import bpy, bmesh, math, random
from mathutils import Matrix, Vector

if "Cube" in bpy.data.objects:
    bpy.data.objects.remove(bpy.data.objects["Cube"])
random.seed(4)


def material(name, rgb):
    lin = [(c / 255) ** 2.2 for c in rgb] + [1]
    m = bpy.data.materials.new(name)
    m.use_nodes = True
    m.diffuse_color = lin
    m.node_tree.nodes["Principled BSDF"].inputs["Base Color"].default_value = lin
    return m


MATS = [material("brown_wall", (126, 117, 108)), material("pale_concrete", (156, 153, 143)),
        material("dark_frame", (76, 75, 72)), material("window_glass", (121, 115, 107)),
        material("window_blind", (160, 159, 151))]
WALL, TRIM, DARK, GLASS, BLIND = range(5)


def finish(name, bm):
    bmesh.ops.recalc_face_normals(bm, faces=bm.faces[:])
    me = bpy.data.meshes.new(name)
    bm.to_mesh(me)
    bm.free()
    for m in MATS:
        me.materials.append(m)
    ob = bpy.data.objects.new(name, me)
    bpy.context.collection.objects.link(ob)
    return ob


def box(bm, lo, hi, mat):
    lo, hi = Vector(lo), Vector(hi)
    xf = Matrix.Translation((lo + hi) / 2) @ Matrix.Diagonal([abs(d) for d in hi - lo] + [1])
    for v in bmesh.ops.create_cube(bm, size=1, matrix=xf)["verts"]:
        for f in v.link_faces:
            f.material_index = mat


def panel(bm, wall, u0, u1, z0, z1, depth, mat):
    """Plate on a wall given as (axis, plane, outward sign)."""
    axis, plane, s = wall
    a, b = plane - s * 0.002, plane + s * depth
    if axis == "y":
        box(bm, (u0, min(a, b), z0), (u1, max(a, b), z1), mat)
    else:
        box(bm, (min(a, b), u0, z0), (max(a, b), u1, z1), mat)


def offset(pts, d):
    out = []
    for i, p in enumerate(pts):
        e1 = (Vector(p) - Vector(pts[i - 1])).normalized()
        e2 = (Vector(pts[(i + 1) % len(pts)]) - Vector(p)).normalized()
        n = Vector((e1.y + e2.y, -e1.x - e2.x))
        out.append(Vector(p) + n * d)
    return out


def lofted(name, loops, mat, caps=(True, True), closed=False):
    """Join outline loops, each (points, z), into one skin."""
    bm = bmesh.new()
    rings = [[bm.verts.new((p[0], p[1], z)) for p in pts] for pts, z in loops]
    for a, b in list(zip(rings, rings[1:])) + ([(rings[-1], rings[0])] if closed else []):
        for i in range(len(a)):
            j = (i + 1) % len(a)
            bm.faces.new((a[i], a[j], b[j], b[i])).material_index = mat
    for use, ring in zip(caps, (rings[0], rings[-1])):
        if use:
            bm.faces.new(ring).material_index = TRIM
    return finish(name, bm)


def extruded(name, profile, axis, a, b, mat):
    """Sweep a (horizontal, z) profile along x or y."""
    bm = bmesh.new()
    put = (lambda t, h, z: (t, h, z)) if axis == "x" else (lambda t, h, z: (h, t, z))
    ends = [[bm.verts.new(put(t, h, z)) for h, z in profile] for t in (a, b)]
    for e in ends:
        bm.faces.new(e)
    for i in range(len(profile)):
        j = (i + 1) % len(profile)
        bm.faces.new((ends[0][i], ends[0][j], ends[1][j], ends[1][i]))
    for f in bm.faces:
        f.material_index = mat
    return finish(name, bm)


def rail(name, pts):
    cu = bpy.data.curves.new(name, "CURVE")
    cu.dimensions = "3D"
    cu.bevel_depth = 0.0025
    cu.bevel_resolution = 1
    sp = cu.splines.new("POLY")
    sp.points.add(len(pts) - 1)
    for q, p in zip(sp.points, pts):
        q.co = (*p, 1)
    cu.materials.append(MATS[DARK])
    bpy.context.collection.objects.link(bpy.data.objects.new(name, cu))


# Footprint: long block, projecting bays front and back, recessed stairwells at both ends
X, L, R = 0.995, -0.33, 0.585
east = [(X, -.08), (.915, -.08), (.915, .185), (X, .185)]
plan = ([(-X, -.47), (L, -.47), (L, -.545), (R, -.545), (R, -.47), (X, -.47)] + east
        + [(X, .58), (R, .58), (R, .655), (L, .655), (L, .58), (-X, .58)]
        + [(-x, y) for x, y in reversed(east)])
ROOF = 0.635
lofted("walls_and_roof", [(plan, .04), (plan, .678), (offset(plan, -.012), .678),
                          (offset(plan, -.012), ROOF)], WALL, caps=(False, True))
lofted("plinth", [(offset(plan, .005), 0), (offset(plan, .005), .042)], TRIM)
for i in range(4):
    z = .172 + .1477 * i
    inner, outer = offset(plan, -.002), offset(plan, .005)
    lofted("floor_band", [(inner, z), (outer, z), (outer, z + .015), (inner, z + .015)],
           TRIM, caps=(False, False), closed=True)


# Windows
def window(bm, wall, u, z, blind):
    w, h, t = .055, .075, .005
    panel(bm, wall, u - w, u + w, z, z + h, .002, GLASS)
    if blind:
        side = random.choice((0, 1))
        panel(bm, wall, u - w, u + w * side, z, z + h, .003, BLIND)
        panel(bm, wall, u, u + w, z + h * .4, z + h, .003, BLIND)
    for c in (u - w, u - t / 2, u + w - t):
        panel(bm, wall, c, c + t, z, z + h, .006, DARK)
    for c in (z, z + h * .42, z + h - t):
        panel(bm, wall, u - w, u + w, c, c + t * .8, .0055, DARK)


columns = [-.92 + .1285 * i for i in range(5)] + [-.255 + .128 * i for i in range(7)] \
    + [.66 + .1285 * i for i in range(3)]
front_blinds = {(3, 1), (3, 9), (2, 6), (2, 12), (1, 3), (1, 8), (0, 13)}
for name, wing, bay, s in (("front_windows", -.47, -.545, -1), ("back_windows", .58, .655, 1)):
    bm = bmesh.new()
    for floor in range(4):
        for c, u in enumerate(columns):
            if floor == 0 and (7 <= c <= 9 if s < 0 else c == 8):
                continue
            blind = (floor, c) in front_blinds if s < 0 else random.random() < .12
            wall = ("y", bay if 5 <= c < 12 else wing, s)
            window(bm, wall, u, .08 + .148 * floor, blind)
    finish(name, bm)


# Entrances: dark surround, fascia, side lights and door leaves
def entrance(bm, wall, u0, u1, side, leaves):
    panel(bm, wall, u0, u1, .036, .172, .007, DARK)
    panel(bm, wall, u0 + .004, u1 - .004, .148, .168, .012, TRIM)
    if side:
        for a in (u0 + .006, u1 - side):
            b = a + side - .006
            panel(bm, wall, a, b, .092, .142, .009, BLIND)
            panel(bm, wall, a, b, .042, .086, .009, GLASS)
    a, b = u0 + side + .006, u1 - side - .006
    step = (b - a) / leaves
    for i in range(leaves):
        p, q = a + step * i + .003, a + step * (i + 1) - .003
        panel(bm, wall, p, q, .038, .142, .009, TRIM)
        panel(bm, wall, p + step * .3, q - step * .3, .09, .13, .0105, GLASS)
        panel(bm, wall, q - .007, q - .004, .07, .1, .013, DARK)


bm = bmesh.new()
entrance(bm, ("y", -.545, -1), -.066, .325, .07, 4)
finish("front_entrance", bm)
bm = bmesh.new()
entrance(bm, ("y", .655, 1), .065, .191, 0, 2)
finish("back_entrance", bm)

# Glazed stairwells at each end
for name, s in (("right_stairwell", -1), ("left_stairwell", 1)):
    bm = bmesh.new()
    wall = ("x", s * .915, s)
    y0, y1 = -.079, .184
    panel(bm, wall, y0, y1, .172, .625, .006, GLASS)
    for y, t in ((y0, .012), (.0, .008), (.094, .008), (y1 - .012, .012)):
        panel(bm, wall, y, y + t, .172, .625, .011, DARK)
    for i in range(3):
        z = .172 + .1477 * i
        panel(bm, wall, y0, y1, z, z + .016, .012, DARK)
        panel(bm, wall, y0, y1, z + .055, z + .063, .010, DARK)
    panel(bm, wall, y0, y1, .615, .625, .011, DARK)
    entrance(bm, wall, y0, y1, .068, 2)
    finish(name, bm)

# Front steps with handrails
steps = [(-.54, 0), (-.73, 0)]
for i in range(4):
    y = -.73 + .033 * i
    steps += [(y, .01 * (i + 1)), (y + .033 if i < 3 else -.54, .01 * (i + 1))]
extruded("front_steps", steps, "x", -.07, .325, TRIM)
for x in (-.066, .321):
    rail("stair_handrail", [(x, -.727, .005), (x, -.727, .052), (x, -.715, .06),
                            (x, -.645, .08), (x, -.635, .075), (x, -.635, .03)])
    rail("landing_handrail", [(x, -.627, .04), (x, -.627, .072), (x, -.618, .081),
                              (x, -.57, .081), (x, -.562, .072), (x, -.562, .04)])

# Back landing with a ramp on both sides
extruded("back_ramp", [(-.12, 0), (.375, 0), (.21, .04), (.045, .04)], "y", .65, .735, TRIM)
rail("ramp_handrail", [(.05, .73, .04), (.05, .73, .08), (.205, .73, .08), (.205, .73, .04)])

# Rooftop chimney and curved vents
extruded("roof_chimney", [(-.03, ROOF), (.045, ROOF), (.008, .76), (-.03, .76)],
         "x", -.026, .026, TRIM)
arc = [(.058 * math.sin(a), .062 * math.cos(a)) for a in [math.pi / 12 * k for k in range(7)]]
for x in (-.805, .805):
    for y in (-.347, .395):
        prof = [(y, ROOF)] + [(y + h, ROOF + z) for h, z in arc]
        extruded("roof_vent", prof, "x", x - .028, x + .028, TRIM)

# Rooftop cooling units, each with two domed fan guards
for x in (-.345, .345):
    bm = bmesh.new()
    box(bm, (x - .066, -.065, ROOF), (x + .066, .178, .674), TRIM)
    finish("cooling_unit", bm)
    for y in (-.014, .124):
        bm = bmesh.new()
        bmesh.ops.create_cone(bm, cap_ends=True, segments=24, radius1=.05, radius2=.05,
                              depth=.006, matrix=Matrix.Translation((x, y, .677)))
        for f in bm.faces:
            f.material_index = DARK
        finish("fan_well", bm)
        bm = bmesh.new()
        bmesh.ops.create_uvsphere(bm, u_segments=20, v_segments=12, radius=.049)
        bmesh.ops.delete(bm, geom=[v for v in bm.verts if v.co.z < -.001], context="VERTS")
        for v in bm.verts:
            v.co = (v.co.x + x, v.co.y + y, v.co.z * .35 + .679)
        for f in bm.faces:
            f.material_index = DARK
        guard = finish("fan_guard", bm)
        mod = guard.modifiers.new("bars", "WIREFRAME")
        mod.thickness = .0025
○ ○ ○ ○
[PROBLEM DESCRIPTION]
Work out how many lines in this material contain the string "each", and give that number alone.

[RESPONSE BOX]
3